“I’m a baaad bowwow.”
Directed by Robert McKimson; Story by Warren Foster; Animation by Cal Dalton, Don Williams, and Richard Bickenbach; Backgrounds by Richard H. Thomas; Musical Direction by Carl W. Stalling. A Merrie Melody released on April 20, 1946.
TADA! Welcome to the new and improved Wackyland2! When I said I was cancelling the blog, I just meant that I was giving Squarespace the boot. That place sucked. Here is a lot more space for me to stretch my creative wings. It’s the same great taste, but with a whole new package! With still hundreds of shorts left to address, we’d better get started!
Dogs are some of the greatest animals on the planet! Hollywood seems to think so too. As all the biggest stars (at least of the 1940s) all seem to own one. What’s more, they look a lot like their owners too, making it easy to tell who is who. So what do these dogs do when their owners are out being caricatured in Warner Bros. cartoons? They decide to start a nightclub all their own! And everyone of the canine type is invited! Upon entering, patrons can drop their (fur) coats at the entrance. And one doesn’t need to worry about filling your belly: Dogwood himself is on hand making some tasty bone sandwiches, and cleanup is nothing to worry about. We’ve got Laurel and Hardy’s dogs on cleanup duty. (Our dishes wind up extra clean. Seeing as how Laurel’s pooch, keeps accidentally dropping what he just dried back into the sink.) A young dog tries to call home, but has to wait as there are quite a number ahead of him. Not to worry, there is plenty of entertainment to keep one occupied. Why not listen to Leopold Bowwosky conduct?

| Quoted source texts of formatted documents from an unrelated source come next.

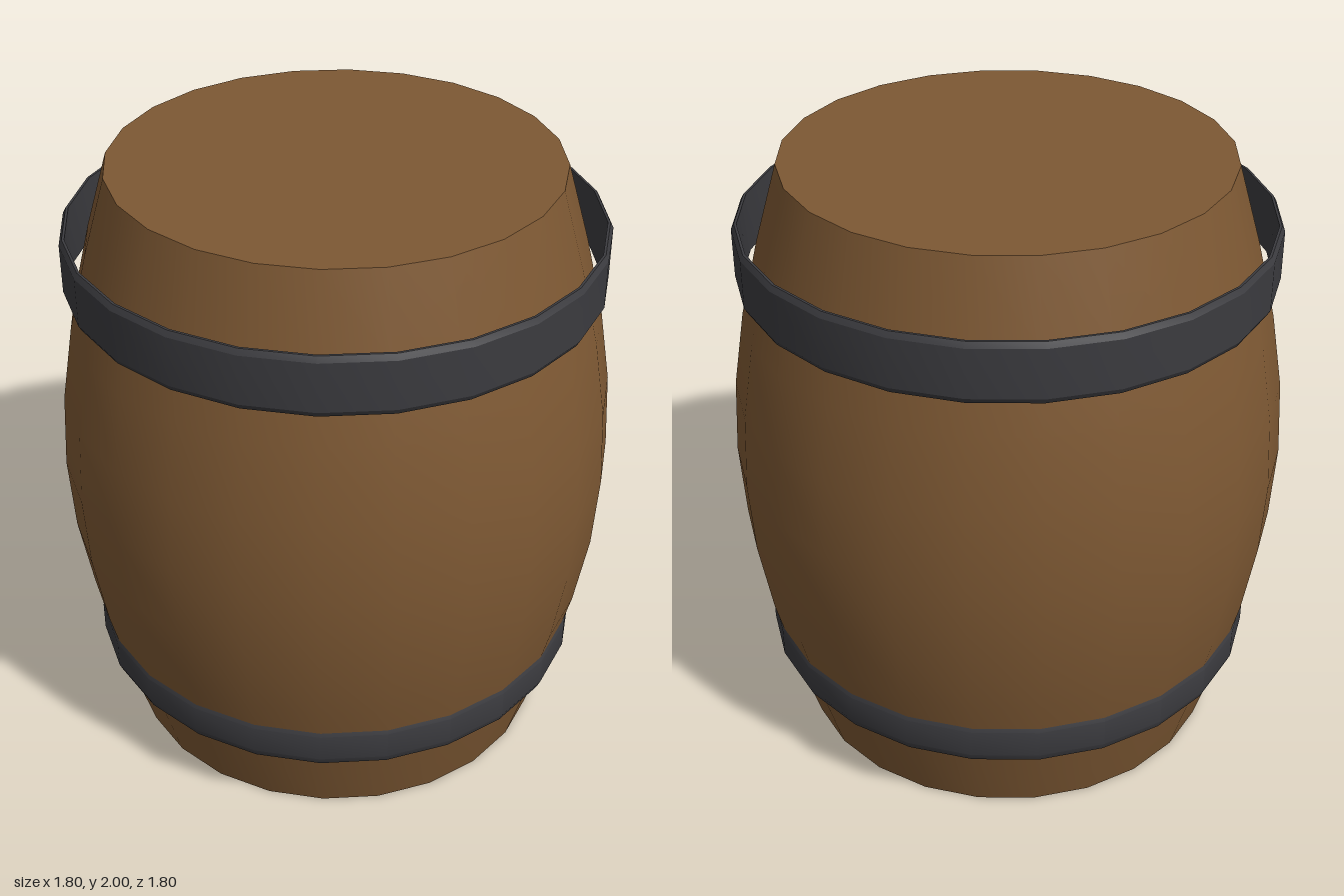
import * as THREE from 'three';
import { toCreasedNormals } from 'three/addons/utils/BufferGeometryUtils.js';

const SIDES = 24;
const END_RADIUS = 0.708;
const BULGE = 0.192;

const wood = new THREE.MeshStandardMaterial({ color: 0x7d5833, side: THREE.DoubleSide });
const iron = new THREE.MeshStandardMaterial({ color: 0x3b3b3f });

function addMesh(group, name, geometry, material) {
  const mesh = new THREE.Mesh(geometry, material);
  mesh.name = name;
  group.add(mesh);
  return mesh;
}

// Thin closed band with chamfered outer corners
function hoopGeometry(bottom, top, outer, bevelX, bevelY, thickness) {
  const inner = outer - thickness;
  const profile = [
    [inner, bottom],
    [outer - bevelX, bottom],
    [outer, bottom + bevelY],
    [outer, top - bevelY],
    [outer - bevelX, top],
    [inner, top],
    [inner, bottom],
  ].map(([r, y]) => new THREE.Vector2(r, y));
  return toCreasedNormals(new THREE.LatheGeometry(profile, SIDES), Math.PI / 7);
}

export function createModel() {
  const barrel = new THREE.Group();
  barrel.name = 'barrel';

  // Bulging wall, open at the bottom
  const wall = [];
  for (let i = 0; i <= 8; i++) {
    const t = i / 8;
    wall.push(new THREE.Vector2(END_RADIUS + BULGE * Math.sin(Math.PI * t), 2 * t));
  }
  addMesh(barrel, 'barrelWall', new THREE.LatheGeometry(wall, SIDES), wood);

  // Flat lid
  const lid = addMesh(barrel, 'lid', new THREE.CircleGeometry(END_RADIUS, SIDES), wood);
  lid.rotation.x = -Math.PI / 2;
  lid.position.y = 2;

  // Iron hoops: the upper one stands clear of the wall
  addMesh(barrel, 'upperHoop', hoopGeometry(1.615, 1.81, 0.856, 0.01, 0.018, 0.018), iron);
  addMesh(barrel, 'lowerHoop', hoopGeometry(0.265, 0.415, 0.824, 0.012, 0.028, 0.016), iron);

  return barrel;
}
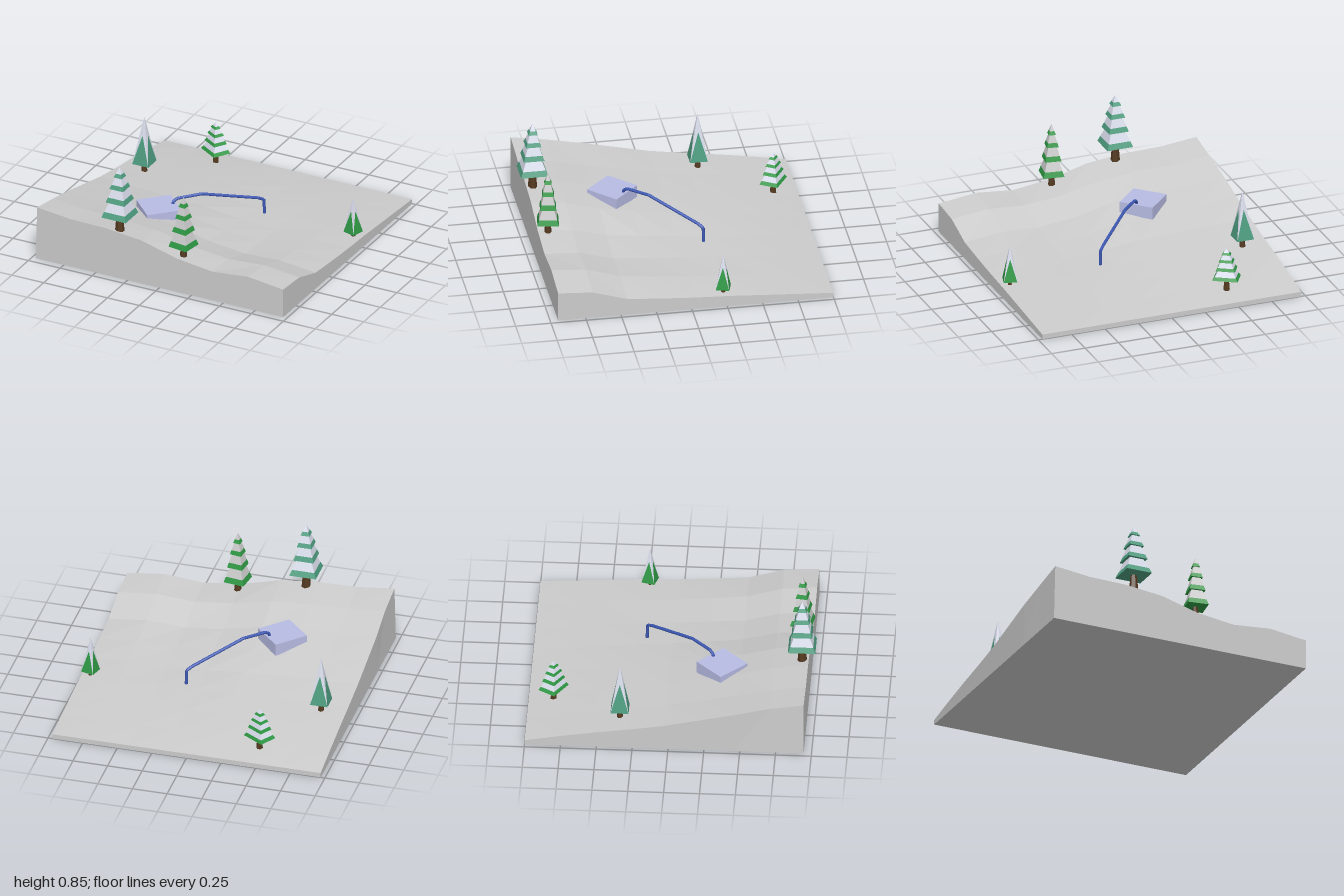
import * as THREE from 'three';

const mat = (color, extra = {}) => new THREE.MeshStandardMaterial({ color, flatShading: true, ...extra });
const BARK = mat(0x553a20), TEAL = mat(0x4e9e80), GREEN = mat(0x2f9a45), SNOW = mat(0xd8dcea), FROST = mat(0xc8ccc8);

function add(parent, name, geometry, material) {
  const mesh = new THREE.Mesh(geometry, material);
  mesh.name = name;
  parent.add(mesh);
  return mesh;
}

// Square frustum with unit-based half widths, sides aligned to the axes
function frustum(top, bottom, y0, y1) {
  const g = new THREE.CylinderGeometry(top * Math.SQRT2, bottom * Math.SQRT2, y1 - y0, 4);
  return g.rotateY(Math.PI / 4).translate(0, (y0 + y1) / 2, 0);
}

// Sloping block of land: a box whose top vertices follow edge profiles
function terrain() {
  const left = [0.035, 0.08, 0.12, 0.155, 0.195, 0.25, 0.305, 0.36, 0.4];
  const right = [0.035, 0.05, 0.065, 0.08, 0.09, 0.105, 0.125, 0.2, 0.215];
  const front = [1, 0.84, 0.81, 0.65, 0.24, 0.05, 0.19, 0];
  const g = new THREE.BoxGeometry(1.94, 1, 1.945, 7, 1, 8);
  g.translate(0, 0, -0.0275);
  const p = g.attributes.position;
  for (let n = 0; n < p.count; n++) {
    if (p.getY(n) < 0) { p.setY(n, 0); continue; }
    const i = Math.round((p.getX(n) + 0.97) / 1.94 * 7);
    const j = Math.round((p.getZ(n) + 1) / 1.945 * 8);
    const f = j / 8;
    const k = front[i] * f + (1 - i / 7) * (1 - f);
    p.setY(n, right[j] + (left[j] - right[j]) * k);
    if (i === 0 && j > 6) p.setX(n, -0.96);
  }
  g.computeVertexNormals();
  return g;
}

function treeBase(name, t) {
  const tree = new THREE.Group();
  tree.name = name;
  tree.position.set(t.x, 0, t.z);
  tree.rotation.y = t.turn || 0;
  const w = Math.min(t.w, t.d || t.w);
  const h = t.foot - t.base + 0.06;
  add(tree, 'trunk', new THREE.CylinderGeometry(w * 0.22, w * 0.38, h, 6)
    .translate(0, t.base - 0.04 + h / 2, 0), BARK);
  return tree;
}

// Fir with four tiers, each a snowy slope above a coloured skirt
function tieredTree(t) {
  const tree = treeBase('tieredTree', t);
  const starts = [0, 0.3, 0.57, 0.8, 1], widths = [1, 0.76, 0.56, 0.34];
  const necks = [0.55, 0.4, 0.24, 0], H = t.tip - t.foot;
  for (let i = 0; i < 4; i++) {
    const y0 = t.foot + starts[i] * H, y1 = t.foot + starts[i + 1] * H;
    const ym = y0 + (y1 - y0) * 0.36;
    const rm = THREE.MathUtils.lerp(widths[i], necks[i], 0.36);
    for (const [name, g, m] of [
      ['needles', frustum(rm, widths[i], y0, ym), t.leaf],
      ['snow', frustum(necks[i], rm, ym, y1), t.snow],
    ]) add(tree, name, g.scale(t.w, 1, t.d || t.w), m);
  }
  return tree;
}

// Plain pyramid tree: green triangle on each face, snow running down the corners
function pyramidTree(t) {
  const tree = treeBase('pyramidTree', t);
  const { w, foot, tip } = t, r = w * 0.43;
  const a = [-w, foot, w], b = [w, foot, w], top = [0, tip, 0];
  const m = [0, foot + (tip - foot) * 0.62, r];
  const faces = (pts) => new THREE.BufferGeometry()
    .setAttribute('position', new THREE.Float32BufferAttribute(pts.flat(), 3));
  for (let i = 0; i < 4; i++) {
    for (const [name, pts, material] of [['needles', [a, b, m], t.leaf], ['snow', [b, top, m, top, a, m], t.snow]]) {
      const g = faces(pts).rotateY(i * Math.PI / 2);
      g.computeVertexNormals();
      add(tree, name, g, material);
    }
  }
  add(tree, 'underside', new THREE.PlaneGeometry(2 * w, 2 * w).rotateX(Math.PI / 2).translate(0, foot, 0), t.leaf);
  return tree;
}

export function createModel() {
  const model = new THREE.Group();
  model.name = 'snowyHillside';
  add(model, 'terrain', terrain(), mat(0xcccccc));

  // Flat pond slab sunk into the slope
  const pond = add(model, 'pond', new THREE.BoxGeometry(0.25, 0.09, 0.25), mat(0xb8bce4));
  pond.position.set(-0.32, 0.25, 0.34);
  pond.rotation.y = Math.PI / 4;

  // Water pipe from the pond down the hill, given by z and height along a diagonal
  const path = new THREE.CurvePath();
  const pts = [[0.275, 0.28], [0.273, 0.31], [0.25, 0.33], [0.12, 0.335], [-0.18, 0.235], [-0.21, 0.215], [-0.213, 0.11]]
    .map(([z, y]) => new THREE.Vector3(-0.24 + (0.27 - z) * 0.955, y, z));
  for (let i = 1; i < pts.length; i++) path.add(new THREE.LineCurve3(pts[i - 1], pts[i]));
  add(model, 'pipe', new THREE.TubeGeometry(path, 80, 0.011, 8), mat(0x3c58b4, { flatShading: false }));

  // Trees
  model.add(
    tieredTree({ x: -0.335, z: 0.9, w: 0.096, base: 0.35, foot: 0.47, tip: 0.845, leaf: TEAL, snow: SNOW }),
    tieredTree({ x: 0.152, z: 0.875, w: 0.075, turn: -0.15, base: 0.26, foot: 0.335, tip: 0.715, leaf: GREEN, snow: FROST }),
    tieredTree({ x: -0.48, z: -0.825, w: 0.089, d: 0.067, turn: -0.56, base: 0.08, foot: 0.15, tip: 0.375, leaf: GREEN, snow: SNOW }),
    pyramidTree({ x: -0.79, z: -0.345, w: 0.063, base: 0.15, foot: 0.205, tip: 0.56, leaf: TEAL, snow: SNOW }),
    pyramidTree({ x: 0.907, z: -0.232, w: 0.048, turn: -0.28, base: 0.09, foot: 0.118, tip: 0.385, leaf: GREEN, snow: SNOW }),
  );
  return model;
}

His musicians are playing the Hungarian Dances. (Taking reading breaks when waiting for their part, and breaking violins when performing their part) But some aren’t taking things too seriously. Lou Costello’s dog can’t be bothered to stay with his instrument and will leave in the middle of a performance to get a drink. (And more amusing than that, acting like a jerk when people tell him to get back to work) He just might ruin the song too, as he’ll mistake any flies on his sheet music for actual notes. And our young friend is still waiting to call. But there’s only one ahead of him now! Some dog’s try to make connections. Bing Crosby’s dog is serenading the pet of Dorothy Lamour. But he can’t quite compete with Frank Sinatra’s dog. (Mostly because the latter’s singing is too irresistible for Bing’s pooch to try and top) With a fresh batch of music (and the occasional box of fleas) everyone is really getting into the dancing groove. Well, almost everyone. Our young friend is finally allowed to call home. Hope his voice is strong enough. Since dog’s can’t use telephones, he has to make do with a megaphone.
Personal Rating: 2